Now, I could have sworn one of the earlier Gupta period inscriptions in India bore something similar but my Sanskrit is non-existent.

There is controversy about this, and some writers insist, controversially, that is fake. (Sydney Morning Herald, Nevertheless, some things are interesting fakes. And the idea that a 19th century monarch “discovers” that the ideal of a 13th century monarch was toll free roads is suggestive of how people feel things *should* be.

Origins and Destiny

In English transportation-speak, the opposite of origin is destination. Why?

from Latin origo (“beginning, source, birth, origin”) from oriri (“to rise”); see orient.
"The beginning of something. The source of a river, information, goods, etc."


from Latin dēstinātiōnem, from dēstināre (“to destine”) - To intend or mean.
"Purpose for which anything is destined; predetermined end, object, or use; ultimate design.
The place set for the end of a journey, or to which something is sent; place or point aimed at."

Destiny comes

from Old French destinee.
That to which any person or thing is destined; a predetermined state; a condition foreordained by the Divine or by human will; fate; lot; doom.
The fixed order of things; invincible necessity; fate; an irresistible power or agency conceived of as determining the future, whether in general or of an individual.

The opposite of Orient is Occident, yet we don’t speak of Origins and Occidens.
Occidēns in Latin has the connotation of “falling down (of heavenly bodies), going down, setting, perishing, dying, passing away being lost, being undone, being ruined”. Perhaps that is too permanent. One does not return from Occidens, but it seems one cannot undo one’s destiny either.

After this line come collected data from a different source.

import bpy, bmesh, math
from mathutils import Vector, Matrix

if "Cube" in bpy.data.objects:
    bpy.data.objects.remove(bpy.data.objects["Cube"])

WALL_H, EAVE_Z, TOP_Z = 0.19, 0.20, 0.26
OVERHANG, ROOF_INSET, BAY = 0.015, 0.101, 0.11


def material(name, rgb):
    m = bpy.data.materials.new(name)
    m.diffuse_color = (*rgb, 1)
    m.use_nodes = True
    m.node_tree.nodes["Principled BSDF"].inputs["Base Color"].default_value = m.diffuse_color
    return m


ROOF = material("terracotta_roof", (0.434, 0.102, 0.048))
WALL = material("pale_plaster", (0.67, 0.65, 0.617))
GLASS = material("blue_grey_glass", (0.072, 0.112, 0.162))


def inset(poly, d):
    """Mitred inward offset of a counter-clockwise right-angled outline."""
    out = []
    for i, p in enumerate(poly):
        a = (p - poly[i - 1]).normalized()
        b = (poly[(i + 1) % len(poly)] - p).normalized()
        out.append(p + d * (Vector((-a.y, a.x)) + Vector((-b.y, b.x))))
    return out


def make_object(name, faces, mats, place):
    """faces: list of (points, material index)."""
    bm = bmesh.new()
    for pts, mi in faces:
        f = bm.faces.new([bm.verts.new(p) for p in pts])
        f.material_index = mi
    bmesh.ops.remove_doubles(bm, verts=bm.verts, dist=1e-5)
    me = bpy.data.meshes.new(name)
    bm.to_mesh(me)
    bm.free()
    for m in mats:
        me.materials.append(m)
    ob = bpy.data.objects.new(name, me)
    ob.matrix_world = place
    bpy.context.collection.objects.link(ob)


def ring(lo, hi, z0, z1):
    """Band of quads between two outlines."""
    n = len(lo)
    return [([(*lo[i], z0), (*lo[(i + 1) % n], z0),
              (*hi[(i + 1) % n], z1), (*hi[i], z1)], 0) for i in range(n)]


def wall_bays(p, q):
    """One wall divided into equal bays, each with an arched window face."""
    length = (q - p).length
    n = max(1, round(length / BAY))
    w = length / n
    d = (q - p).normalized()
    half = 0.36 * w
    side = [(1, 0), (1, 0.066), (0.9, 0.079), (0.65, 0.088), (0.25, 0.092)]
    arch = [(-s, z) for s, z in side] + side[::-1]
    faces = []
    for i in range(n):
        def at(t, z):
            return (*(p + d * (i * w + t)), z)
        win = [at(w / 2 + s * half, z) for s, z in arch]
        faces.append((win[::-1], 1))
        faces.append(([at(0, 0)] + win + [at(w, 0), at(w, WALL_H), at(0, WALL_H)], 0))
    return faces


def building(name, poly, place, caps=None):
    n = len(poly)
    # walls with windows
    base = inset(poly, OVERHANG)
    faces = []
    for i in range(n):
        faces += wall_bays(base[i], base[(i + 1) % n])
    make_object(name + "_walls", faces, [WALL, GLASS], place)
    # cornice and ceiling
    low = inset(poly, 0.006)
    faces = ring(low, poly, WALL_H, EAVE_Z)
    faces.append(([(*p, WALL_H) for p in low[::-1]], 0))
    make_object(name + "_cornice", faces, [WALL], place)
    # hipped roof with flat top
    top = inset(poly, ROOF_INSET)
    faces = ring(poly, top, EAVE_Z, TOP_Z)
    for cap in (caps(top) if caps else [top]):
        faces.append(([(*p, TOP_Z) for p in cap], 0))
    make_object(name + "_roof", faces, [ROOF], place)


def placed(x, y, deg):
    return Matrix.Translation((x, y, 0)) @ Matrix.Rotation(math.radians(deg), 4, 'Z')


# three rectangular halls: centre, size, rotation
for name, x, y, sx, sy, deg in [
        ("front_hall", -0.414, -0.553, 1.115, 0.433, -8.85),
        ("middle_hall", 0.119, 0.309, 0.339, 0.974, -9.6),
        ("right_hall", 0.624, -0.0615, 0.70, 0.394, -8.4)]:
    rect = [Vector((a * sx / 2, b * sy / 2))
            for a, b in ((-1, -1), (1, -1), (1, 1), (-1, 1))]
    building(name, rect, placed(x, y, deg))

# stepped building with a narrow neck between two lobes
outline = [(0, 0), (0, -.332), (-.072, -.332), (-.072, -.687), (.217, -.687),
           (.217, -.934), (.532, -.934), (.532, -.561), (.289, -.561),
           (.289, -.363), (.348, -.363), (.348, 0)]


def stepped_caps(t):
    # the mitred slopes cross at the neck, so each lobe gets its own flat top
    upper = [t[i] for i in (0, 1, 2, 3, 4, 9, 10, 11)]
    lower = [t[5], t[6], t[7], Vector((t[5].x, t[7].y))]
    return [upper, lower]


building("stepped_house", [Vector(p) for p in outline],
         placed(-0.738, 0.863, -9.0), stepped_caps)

Linklist: August 8, 2011

CNN/Money: Gas tax may be next Tea Party target “A bill was recently introduced by Senate Republicans that would allow states to opt out of the federal highway program.”
Alex Marshall: Turning Transportation Infrastructure into a Publicly Traded Asset “There is really no denying that transportation makes money. Just consider the huge shopping malls perched around interstate off-ramps, the office parks positioned close to airports, the skyscrapers next to subway stations. But transportation itself is usually a money loser. We pour billions of public dollars into highways, airports and transit systems, while others, the home builders, the department store mavens, make the money that comes slows from those public investments. Hong Kong’s metro system, MTR, has changed this equation, and that is why it’s worth looking at.”

Effects of Mode Shares on Mode Choice

Effect of mode shares on mode choice
Effect of mode shares on mode choice

This study considers the influence of the knowledge of existing mode shares on travelers mode choice. This contrasts with traditional mode choice models, where the main objective is to predict the overall mode shares as the aggregate of individual mode choices according to variables encompassing attributes of the modes, and characteristics of the travelers. In this study, a computer-administered adaptive stated preference survey is developed and applied to a sample of subjects selected from the University of Minnesota. The results indicate that the presence of mode shares in the mode choice model does influence the decision of travelers.